Anyone who has gone into Muscamoot or Gull Island from the north knows these unmistakable landmarks marking the channel:
Construction of the Old South Channel Range Lights started in 1855 and finished in 1859. These lights guided ships into the freshwater delta once known as the Venice of America.
For reference, Abraham Lincoln did not take office until 1861 putting them up there with some of the oldest lighthouses in Michigan.
History of the Lights:
By the late 1830s, it was recognized that constructing a shipping channel through the delta at the mouth of the Saint Clair River would be an aid in shipping. An 1842 survey by the Corps of Topographical Engineers recommended dredging the channel, but due in part to opposition by President James K. Polk, no federal funds were appropriated for a decade. In 1852, $20,000 was appropriated for improvements, but the money was quickly spent with little result. Meanwhile, the opening of the St. Mary’s Falls Ship Canal in Sault Ste. Marie increased shipping through the Great Lakes, and left the Saint Clair delta as the major bottleneck to commerce through the lakes.

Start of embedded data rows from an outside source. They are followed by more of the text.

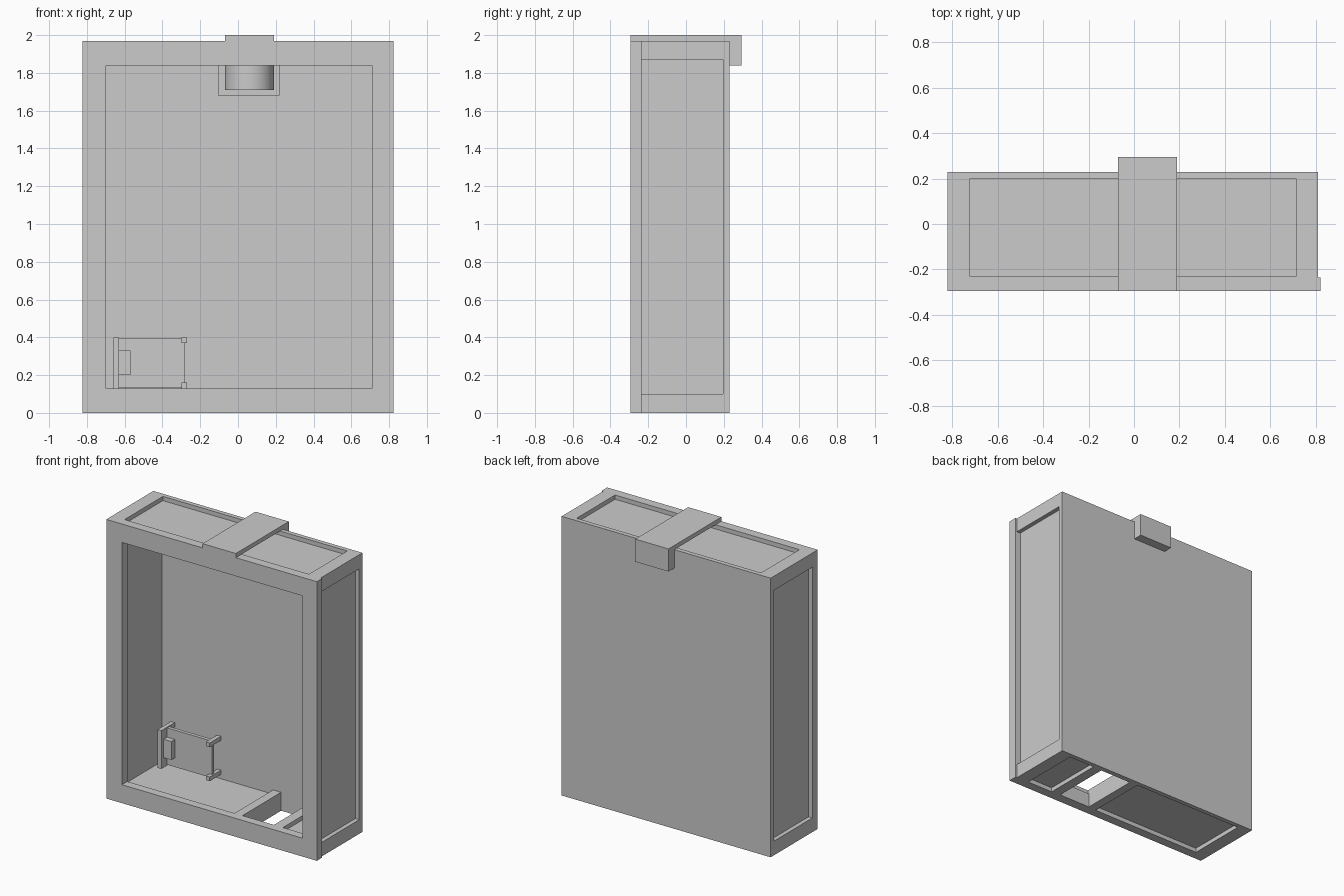
import bpy, bmesh, math

if "Cube" in bpy.data.objects:
    bpy.data.objects.remove(bpy.data.objects["Cube"])


def box(name, x, y, z):
    """Axis-aligned box from (min, max) ranges."""
    bm = bmesh.new()
    bmesh.ops.create_cube(bm, size=1)
    for v in bm.verts:
        v.co = [(a + b) / 2 + c * (b - a) for c, (a, b) in zip(v.co, (x, y, z))]
    me = bpy.data.meshes.new(name)
    bm.to_mesh(me)
    bm.free()
    ob = bpy.data.objects.new(name, me)
    bpy.context.collection.objects.link(ob)
    return ob


def carve(ob, ranges):
    """Subtract boxes from an object and discard the cutters."""
    bpy.context.view_layer.objects.active = ob
    for r in ranges:
        cutter = box("cutter", *r)
        cutter.hide_render = True
        m = ob.modifiers.new("cut", 'BOOLEAN')
        m.operation, m.solver, m.object = 'DIFFERENCE', 'EXACT', cutter
        bpy.ops.object.modifier_apply(modifier=m.name)
        bpy.data.objects.remove(cutter)


FRONT, SEAM, INNER, BACK = -0.295, -0.235, 0.195, 0.23
TOP, DEPTH = 1.97, 0.03
inset_y = (-0.23, INNER + 0.003)

# Hollow case with inset panels on the sides, top and bottom
case = box("case", (-0.822, 0.81), (SEAM, BACK), (0, TOP))
carve(case, [
    ((-0.73, 0.735), (-0.4, INNER), (0.10, 1.87)),
    ((-1, -0.822 + DEPTH), (-0.4, INNER), (0.10, 1.87)),
    ((0.81 - DEPTH, 1), (-0.4, INNER), (0.10, 1.87)),
    ((-0.725, 0.715), inset_y, (TOP - DEPTH, 2.1)),
    ((-0.725, 0.137), inset_y, (-0.1, DEPTH)),
    ((0.515, 0.715), inset_y, (-0.1, DEPTH)),
    ((0.20, 0.445), (-0.225, INNER), (-0.1, 0.2)),
])

# Front frame around the opening
frame = box("front_frame", (-0.822, 0.822), (FRONT, SEAM), (0, TOP))
carve(frame, [((-0.70, 0.71), (-0.4, 0), (0.13, 1.84))])

# Raised rims either side of the floor opening
for side, xr in (("left", (0.137, 0.20)), ("right", (0.445, 0.515))):
    box("floor_rim_" + side, xr, (SEAM, INNER), (0.09, 0.13))

# Strap over the top with a hook down the back
strap_x = (-0.07, 0.19)
box("top_strap", strap_x, (FRONT, 0.295), (TOP, 2.0))
box("back_hook", strap_x, (BACK, 0.295), (1.84, TOP))

# Round housing and its backing plate under the ceiling
box("housing_plate", (-0.105, 0.22), (0.15, INNER), (1.68, 1.87))
bpy.ops.mesh.primitive_cylinder_add(vertices=48, radius=0.13, depth=0.16,
                                    location=(0.06, 0.09, 1.79))
bpy.context.object.name = "round_housing"
bpy.ops.object.shade_smooth_by_angle(angle=math.radians(35))

# Small board on stand-offs in the lower left corner
box("board", (-0.63, -0.28), (0.11, 0.135), (0.135, 0.395))
box("board_block", (-0.63, -0.57), (0.07, 0.11), (0.20, 0.33))
box("board_end_bar", (-0.66, -0.63), (0.045, 0.12), (0.13, 0.40))
for level, zr in (("lower", (0.13, 0.16)), ("upper", (0.37, 0.40))):
    box("standoff_left_" + level, (-0.66, -0.63), (0.12, INNER), zr)
    box("standoff_right_" + level, (-0.30, -0.27), (0.07, INNER), zr)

In the early 1850s, numerous ship ran aground in the area, often blocking the entire canal and preventing access by other ships. Congress voted to appropriate further funds for improvements in 1854, but President Franklin Pierce vetoed the bills, as he did again in 1855 and 1856. By this time, the problem was severe, and in 1856, Congress overrode the presidential veto, and $45,000 was appropriated. From this funding, the canal dredging was completed, and two lighthouses and a nearby beacon constructed at the mouth of the channel. The two lighthouses were completed by 1859.
In 1866, a further $60,000 was appropriated for improvements. However, the United States Army Corps of Engineers recommended abandoning the current channel (known as the “south channel”) and opening up a new Saint Clair Flats channel. This new channel was opened in 1870, after which the older channel became less important, but still used.
In 1875, the front light began to lean. It was dismantled and rebuilt using the original stone and timber crib. By the early 20th century, the lights had become less useful, and in 1907 their use was discontinued. However, in 1915, the lights were re-established and continued in use until 1934, when they were again discontinued.
Despite the 1875 reconstruction, the front light began to lean further due to erosion near the base of the light. In 1990, the base was reinforced by constructing a steel cell and filling it with limestone for temporary support. In the fall of 1996, a permanent seawall was completed around the front light island by the Save Our South Channel Lights Group
The rear light was constructed with a large keeper’s house on the island surrounding the light. The house was demolished in the early 1930s. However, later vandalism has played a part in the overall deterioration of the rear light, which is also in need of major foundation work. Current restoration has been taking place on the rear light by the Save Our South Channel Lights Group
The current president of Save Our South Channel Lights is Gary Strobel. A longtime boater and advocate of Lake St Clair. “No government funding is given for any maintenance or upkeep of the lights,” said Gary. “All work is done by volunteers and paid for from donations we get.
The lights have been placed on the National Register of Historic Places and Save Our South Channel Lights Organization was created to raise public awareness and support for the preservation and restoration of the historic South Channel Lights on Lake St. Clair.
They offer both annual and lifetime membership and of course donations are always accepted.
Please support this great cause for these historic landmarks in Lake St Clair
Website – http://www.soschannellights.org
Facebook – https://www.facebook.com/saveour.channellights/